The players I work with use the circular kind intended for a dynamic mic like an SM57. I love using ribbons on horns but have yet to work with a horn player who has a shield that is compatible with a figure 8 mic it seems. When I put ribbons up usually the horns don't use the shields then.
Old 19th January 2020
  #9
Super Moderator
 
Remoteness's Avatar
I agree with most of your post. What I disagree with is the use of these Plexiglas disks for saxophone. Not sure how they would help in that situation due to the positioning on the microphone.

When using a figure patterned microphone on trumpets and trombones I like to use my Micro Gobos for this task when applicable. They work well for my live performance captures.


Quote:
Originally Posted by BeerCheeseNPolka View Post
It is correct that the plexiglas shield is intended to reflect the acoustic waves of the trombone or trumpet or saxophone back towards the player, allowing them to hear themselves.

Something left unsaid as of yet - one of the major concerns here on the part of the horn players is that they want to preserve their chops without overblowing through a long show and subsequently the chops get tired over time.

In bands where the trumpet players play both flugelhorns and regular trumpets, the shield helps a lot. As a very general comment I find a flugelhorn requires more preamp volume than a trumpet.

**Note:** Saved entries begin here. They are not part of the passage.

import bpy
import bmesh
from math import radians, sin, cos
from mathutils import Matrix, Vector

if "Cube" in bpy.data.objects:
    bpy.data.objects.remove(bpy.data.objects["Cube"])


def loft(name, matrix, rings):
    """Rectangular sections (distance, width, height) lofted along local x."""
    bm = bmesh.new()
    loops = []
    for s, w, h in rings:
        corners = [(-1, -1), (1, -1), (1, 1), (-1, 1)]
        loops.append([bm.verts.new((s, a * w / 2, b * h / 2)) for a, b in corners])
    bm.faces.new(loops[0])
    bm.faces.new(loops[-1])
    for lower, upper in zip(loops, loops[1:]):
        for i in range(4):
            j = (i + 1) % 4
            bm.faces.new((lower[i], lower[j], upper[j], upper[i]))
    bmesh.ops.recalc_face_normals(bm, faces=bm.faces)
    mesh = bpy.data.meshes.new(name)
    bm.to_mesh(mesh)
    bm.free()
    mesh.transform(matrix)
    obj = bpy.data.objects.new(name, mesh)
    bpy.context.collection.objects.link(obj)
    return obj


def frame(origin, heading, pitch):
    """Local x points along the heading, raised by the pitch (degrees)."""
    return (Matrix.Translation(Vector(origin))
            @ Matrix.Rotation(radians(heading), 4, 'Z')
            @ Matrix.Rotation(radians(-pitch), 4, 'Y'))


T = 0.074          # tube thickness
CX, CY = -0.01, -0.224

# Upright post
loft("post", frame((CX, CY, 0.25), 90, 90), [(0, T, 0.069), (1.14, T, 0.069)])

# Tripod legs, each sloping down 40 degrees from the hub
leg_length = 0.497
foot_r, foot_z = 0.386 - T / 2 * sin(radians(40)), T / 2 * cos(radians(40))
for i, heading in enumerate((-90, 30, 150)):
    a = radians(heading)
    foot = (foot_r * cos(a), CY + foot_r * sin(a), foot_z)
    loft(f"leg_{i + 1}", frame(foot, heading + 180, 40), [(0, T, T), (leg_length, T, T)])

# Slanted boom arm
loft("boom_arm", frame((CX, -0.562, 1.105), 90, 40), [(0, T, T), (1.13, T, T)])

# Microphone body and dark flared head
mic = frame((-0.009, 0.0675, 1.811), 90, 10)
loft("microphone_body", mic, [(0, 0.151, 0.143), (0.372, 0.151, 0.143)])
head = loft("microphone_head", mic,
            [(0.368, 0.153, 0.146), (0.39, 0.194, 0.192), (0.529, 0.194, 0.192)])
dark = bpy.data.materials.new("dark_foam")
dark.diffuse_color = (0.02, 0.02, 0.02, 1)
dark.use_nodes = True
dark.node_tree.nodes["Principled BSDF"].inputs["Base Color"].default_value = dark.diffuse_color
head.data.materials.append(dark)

I don't mind it when horn players want to use the shields. I would like to do an A/B comparison at some point with and without the shield but after mixing a number of recordings where the horn players use shields, I don't notice any significant negative effects. I am using tight pattern dynamics most of the time.

The players I work with use the circular kind intended for a dynamic mic like an SM57. I love using ribbons on horns but have yet to work with a horn player who has a shield that is compatible with a figure 8 mic it seems. When I put ribbons up usually the horns don't use the shields then.
Old 1 week ago
  #10
Here for the gear
 
Lone Trombone's Avatar
 

Quote:
Originally Posted by avillalta View Post
that's a cheap way to have acoustic-foldback so that the player can hear her/himself
I played trombone in a 12 piece Motown band for 20 years, and the trumpet player and I used these early on as basically our monitors. They were 10" or 12" with a center hole to fit the SM57 mics we used. This allowed the horn section wedges to have more of the tenor and bari saxes (using sm58 mics) in the monitor mixes.

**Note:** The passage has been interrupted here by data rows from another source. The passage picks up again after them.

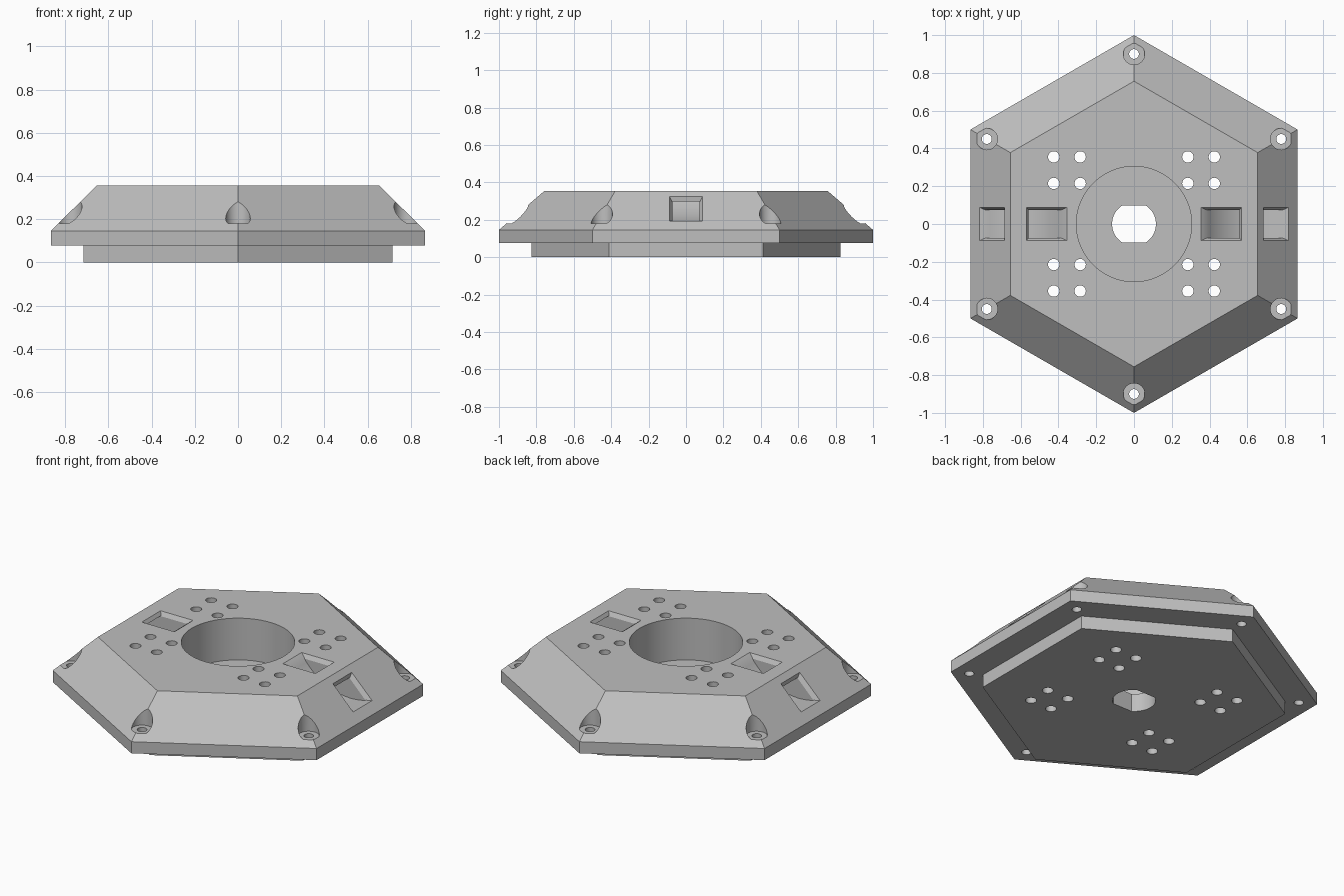
import bpy, bmesh
from math import cos, sin, pi, asin

if "Cube" in bpy.data.objects:
    bpy.data.objects.remove(bpy.data.objects["Cube"])

TOP = 0.355      # height of the upper face
EDGE = 0.655     # half width of the upper face


def loft(bm, loops):
    """Closed solid through matching point loops, capped at both ends."""
    rings = [[bm.verts.new(p) for p in loop] for loop in loops]
    n = len(rings[0])
    faces = [bm.faces.new(rings[0]), bm.faces.new(rings[-1])]
    for a, b in zip(rings, rings[1:]):
        for i in range(n):
            j = (i + 1) % n
            faces.append(bm.faces.new((a[i], a[j], b[j], b[i])))
    bmesh.ops.recalc_face_normals(bm, faces=faces)


def circle(x, y, z, r, n, turn=0.0):
    return [(x + r * cos(turn + 2 * pi * i / n),
             y + r * sin(turn + 2 * pi * i / n), z) for i in range(n)]


def cylinder(bm, x, y, r, z0, z1, n=32):
    loft(bm, [circle(x, y, z0, r, n), circle(x, y, z1, r, n)])


def make_object(name, bm):
    mesh = bpy.data.meshes.new(name)
    bm.to_mesh(mesh)
    bm.free()
    obj = bpy.data.objects.new(name, mesh)
    bpy.context.collection.objects.link(obj)
    return obj


def cut(body, bm, name):
    cutter = make_object(name, bm)
    cutter.hide_render = True
    mod = body.modifiers.new(name, "BOOLEAN")
    mod.operation = "DIFFERENCE"
    mod.solver = "EXACT"
    mod.object = cutter
    bpy.context.view_layer.objects.active = body
    bpy.ops.object.modifier_apply(modifier=mod.name)
    bpy.data.objects.remove(cutter)


def tunnel(bm, side):
    """Curved strap passage from the upper face to the sloped side."""
    cx, cz, steps = 0.688, 0.553, 32
    arc = [pi + pi * i / steps for i in range(steps + 1)]
    profile = [(cx + 0.375 * cos(a), cz + 0.375 * sin(a)) for a in arc]
    profile += [(cx + 0.255 * cos(a), cz + 0.255 * sin(a)) for a in reversed(arc)]
    loft(bm, [[(side * x, y, z) for x, z in profile] for y in (-0.073, 0.073)])


def flare(bm, side, outer, inner, place):
    """Tapered mouth; outer and inner are (start, end, half width) spans."""
    depth = 0.025
    loops = []
    for d in (-0.01, depth):
        k = d / depth
        u0, u1, w = [o + (i - o) * k for o, i in zip(outer, inner)]
        loop = []
        for u, y in ((u0, -w), (u1, -w), (u1, w), (u0, w)):
            x, z = place(u, d)
            loop.append((side * x, y, z))
        loops.append(loop)
    loft(bm, loops)


def on_top(u, d):
    return u, TOP - d


def on_slope(u, d):
    return EDGE + u - d * 0.707, TOP - u - d * 0.707


# Hexagonal body: foot, flange and sloped upper part
bm = bmesh.new()
levels = [(0.826, 0), (0.826, 0.077), (1, 0.077), (1, 0.146), (0.756, TOP)]
loft(bm, [circle(0, 0, z, r, 6, pi / 6) for r, z in levels])
body = make_object("hexagonal_mount", bm)

corners = [(0.9 * cos(a), 0.9 * sin(a)) for a in (pi / 6 + i * pi / 3 for i in range(6))]

# Main bore, corner counterbores, hole clusters and strap tunnels
bm = bmesh.new()
cylinder(bm, 0, 0, 0.305, 0.107, 0.6, 72)
for x, y in corners:
    cylinder(bm, x, y, 0.057, 0.18, 0.6)
for x in (-0.425, -0.285, 0.285, 0.425):
    for y in (-0.355, -0.215, 0.215, 0.355):
        cylinder(bm, x, y, 0.03, -0.2, 0.6, 24)
for side in (1, -1):
    tunnel(bm, side)
cut(body, bm, "wide_cuts")

# Shaft hole with two flats, screw holes and tunnel mouths
bm = bmesh.new()
radius, flat = 0.116, 0.097
limit = asin(flat / radius)
outline = []
for start in (0, pi):
    for i in range(17):
        a = start - limit + 2 * limit * i / 16
        outline.append((radius * cos(a), radius * sin(a)))
loft(bm, [[(x, y, z) for x, y in outline] for z in (-0.2, 0.2)])
for x, y in corners:
    cylinder(bm, x, y, 0.026, -0.2, 0.25, 24)
for side in (1, -1):
    flare(bm, side, (0.356, 0.57, 0.088), (0.39, 0.555, 0.072), on_top)
    flare(bm, side, (0.03, 0.162, 0.088), (0.044, 0.145, 0.072), on_slope)
cut(body, bm, "narrow_cuts")

# Single grey finish
grey = bpy.data.materials.new("plain_grey")
grey.use_nodes = True
colour = (0.52, 0.52, 0.52, 1)
grey.diffuse_color = colour
grey.node_tree.nodes["Principled BSDF"].inputs["Base Color"].default_value = colour
body.data.materials.clear()
body.data.materials.append(grey)
for face in body.data.polygons:
    face.material_index = 0

# Smooth bores, crisp edges
bpy.ops.object.select_all(action="DESELECT")
body.select_set(True)
bpy.context.view_layer.objects.active = body
bpy.ops.object.shade_smooth_by_angle(angle=pi / 6)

They also had the added benefit of being able to adjust the direction of the sound of the bone/trumpet a bit if it needed to be moved away somewhat from the 4 vocalists on the front line with us.

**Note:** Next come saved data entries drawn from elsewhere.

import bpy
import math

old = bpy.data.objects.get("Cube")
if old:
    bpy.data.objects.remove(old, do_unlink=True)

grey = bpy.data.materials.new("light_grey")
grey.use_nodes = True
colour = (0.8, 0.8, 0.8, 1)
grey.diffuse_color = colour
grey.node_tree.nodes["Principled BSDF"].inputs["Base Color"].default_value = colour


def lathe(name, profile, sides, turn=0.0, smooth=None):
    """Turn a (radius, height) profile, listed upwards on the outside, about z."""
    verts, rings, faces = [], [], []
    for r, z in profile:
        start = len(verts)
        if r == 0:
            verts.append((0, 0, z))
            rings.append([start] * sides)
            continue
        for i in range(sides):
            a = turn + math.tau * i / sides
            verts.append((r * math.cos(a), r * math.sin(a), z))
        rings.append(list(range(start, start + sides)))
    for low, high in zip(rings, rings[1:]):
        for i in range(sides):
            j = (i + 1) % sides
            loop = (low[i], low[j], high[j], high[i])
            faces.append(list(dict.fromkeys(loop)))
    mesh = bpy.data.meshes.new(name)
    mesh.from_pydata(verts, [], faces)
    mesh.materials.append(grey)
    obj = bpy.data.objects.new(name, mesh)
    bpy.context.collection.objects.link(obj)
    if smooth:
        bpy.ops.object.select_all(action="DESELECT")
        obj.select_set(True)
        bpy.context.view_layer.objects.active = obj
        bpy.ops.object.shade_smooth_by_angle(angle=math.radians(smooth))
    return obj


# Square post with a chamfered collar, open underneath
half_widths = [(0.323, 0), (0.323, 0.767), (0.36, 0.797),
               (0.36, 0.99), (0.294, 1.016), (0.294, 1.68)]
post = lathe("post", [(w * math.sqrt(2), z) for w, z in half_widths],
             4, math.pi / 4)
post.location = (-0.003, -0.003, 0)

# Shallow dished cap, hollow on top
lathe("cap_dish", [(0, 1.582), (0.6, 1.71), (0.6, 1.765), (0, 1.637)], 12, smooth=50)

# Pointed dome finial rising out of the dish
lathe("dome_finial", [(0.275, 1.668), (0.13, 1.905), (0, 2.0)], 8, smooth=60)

Later on all 4 horns switched to wireless on-horn mics, so we stopped using them of course. Added benefit of being mobile also allowed avoiding singers ears or mic bleed.
Old 1 week ago
  #11
Lives for gear
 
tourtelot's Avatar
Oh, funny. All about the brass.

My eldest daughter, who is a cellist, tells me that their section was always the ones to call for plexi shields to help keep their hearing intact. From the racket the brass made.

D.
Old 1 week ago
  #12
Gear Addict
 

If trumpet players can't hear themselves they're probably the only ones who can't!!
Old 6 days ago
  #13
Quote:
Originally Posted by tourtelot View Post
My eldest daughter, who is a cellist, tells me that their section was always the ones to call for plexi shields to help keep their hearing intact. From the racket the brass made.
Indeed. I can confirm that getting blasted by the trombones is an occupational hazard for section cellists. Some actually wear ear protection.
📝 Reply
Topic:
Post Reply

Welcome to the Gearslutz Pro Audio Community!

Registration benefits include:
  • The ability to reply to and create new discussions
  • Access to members-only giveaways & competitions
  • Interact with VIP industry experts in our guest Q&As
  • Access to members-only sub forum discussions
  • Access to members-only Chat Room
  • Get INSTANT ACCESS to the world's best private pro audio Classifieds for only USD $20/year
  • Promote your eBay auctions and Reverb.com listings for free
  • Remove this message!
You need an account to post a reply. Create a username and password below and an account will be created and your post entered.


 
 
Slide to join now Processing…
🖨️ Show Printable Version
✉️ Email this Page
🔍 Search thread
♾️ Similar Threads
🎙️ View mentioned gear
Forum Jump
Forum Jump